With $58 million in federal funds on the way, Muni has plans to ease the pain of red-light weary drivers and bus riders idling along San Francisco’s major thoroughfares, starting with Gough, Polk and Franklin streets.
Muni officials say they will be able to ease congestion through its traffic-management system — SFgo — byremotely changing traffic signals to respond to the volume of traffic on the roadway and give public-transit vehicles priority at intersections.
Telegraph Hill resident Art Peterson said he frequently uses Polk to travel from his home to downtown and would welcome the upgrades if they helped speed him along his way.

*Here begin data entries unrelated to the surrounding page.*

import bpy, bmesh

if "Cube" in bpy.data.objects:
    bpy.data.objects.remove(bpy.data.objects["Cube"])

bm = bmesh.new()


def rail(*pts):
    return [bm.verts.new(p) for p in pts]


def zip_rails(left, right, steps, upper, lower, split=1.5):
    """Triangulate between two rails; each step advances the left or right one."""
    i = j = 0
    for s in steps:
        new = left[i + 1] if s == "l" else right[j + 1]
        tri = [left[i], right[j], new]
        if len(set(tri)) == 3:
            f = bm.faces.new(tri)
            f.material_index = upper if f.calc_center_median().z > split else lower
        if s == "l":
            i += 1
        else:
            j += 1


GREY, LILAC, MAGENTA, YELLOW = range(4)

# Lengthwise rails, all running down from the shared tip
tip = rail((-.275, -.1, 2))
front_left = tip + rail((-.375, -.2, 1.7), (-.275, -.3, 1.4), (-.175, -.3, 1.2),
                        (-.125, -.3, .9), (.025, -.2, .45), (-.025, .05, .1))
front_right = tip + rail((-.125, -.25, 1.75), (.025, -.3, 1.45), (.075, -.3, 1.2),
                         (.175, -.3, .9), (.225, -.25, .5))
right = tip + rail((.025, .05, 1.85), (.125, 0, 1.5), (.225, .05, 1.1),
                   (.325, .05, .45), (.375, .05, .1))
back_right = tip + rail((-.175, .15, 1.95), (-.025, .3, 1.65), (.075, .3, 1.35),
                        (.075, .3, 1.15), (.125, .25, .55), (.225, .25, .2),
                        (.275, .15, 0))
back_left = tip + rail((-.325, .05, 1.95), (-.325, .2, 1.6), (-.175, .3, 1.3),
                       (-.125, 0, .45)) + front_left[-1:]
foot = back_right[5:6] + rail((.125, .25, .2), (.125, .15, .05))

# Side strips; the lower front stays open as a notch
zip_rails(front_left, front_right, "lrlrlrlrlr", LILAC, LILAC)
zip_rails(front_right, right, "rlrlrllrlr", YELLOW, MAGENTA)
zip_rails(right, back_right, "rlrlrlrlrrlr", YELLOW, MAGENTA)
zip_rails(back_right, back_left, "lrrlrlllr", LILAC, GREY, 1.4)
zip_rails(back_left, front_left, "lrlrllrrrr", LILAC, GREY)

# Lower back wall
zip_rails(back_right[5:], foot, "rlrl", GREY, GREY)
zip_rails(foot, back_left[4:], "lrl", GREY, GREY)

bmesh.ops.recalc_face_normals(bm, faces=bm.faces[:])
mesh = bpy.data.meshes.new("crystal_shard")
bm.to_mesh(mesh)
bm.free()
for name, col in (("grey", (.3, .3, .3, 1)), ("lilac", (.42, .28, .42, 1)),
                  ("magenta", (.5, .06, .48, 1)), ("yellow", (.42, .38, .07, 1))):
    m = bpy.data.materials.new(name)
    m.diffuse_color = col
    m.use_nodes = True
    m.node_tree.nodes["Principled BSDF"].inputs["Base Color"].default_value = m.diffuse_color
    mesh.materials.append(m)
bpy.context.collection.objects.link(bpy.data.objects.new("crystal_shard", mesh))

“These streets can get crowded, especially Polk Street, when the buses get backed up,” Peterson said. “I don’t see who wouldn’t be for improving the technology on these streets.”
SFgo was launched in 2000, but an actual location for the systems-control center wasn’t established until 2005 and in its eight-year history the program has received just $10 million in funding.
San Francisco Municipal Transportation director Nathaniel Ford said a recent federal grant that allocates $58 million to Muni to upgrade SFgo “is really emblematic of the holistic approach the SFMTA is taking toward improving transportation. This is major piece to the overall puzzle.”
Expansion work on SFgo is scheduled to begin this summer, and will begin on Gough, Polk and Franklin streets, according to Muni officials.
Muni will replace those street’s traffic controller boxes — currently maintained by a 60-year-old system — and install new technology that can be managed from the department’s downtown information center.
The grant-funded improvements should be finished in two years. In addition, there are plans to integrate Geary Boulevard and Van Ness Avenue into the SFgo system, but those corridors have separate plans that also include adding bus rapid transit lines — which will have their own designated lanes — so the completion date for those projects is expected to take longer, about four years, according to Muni officials.
Of San Francisco’s 1,200 traffic signals, so far only 100 — almost all on Third Street — are currently managed by the SFgo center, according to CherylLiu, SFgo’s project manager.
With the government grant, Muni will be able to double that number to 200. Additionally, funding from San Francisco’s local sales tax has paved the way for 150 more — on Oak Street, Fell Street and 19th Avenue — to be integrated into the system by next year, Liu said.
SFgo signal upgrades and transit priority would spend $58M on …
» Traffic signal upgrades at 100 intersections
» Traffic signal controller replacement at 400 intersections
» Transit priority capability
» Fiber-optic communication links
» Pedestrian countdown signals and accessible pedestrian signals
» Variable message signs and traffic cameras
» ADA curb ramps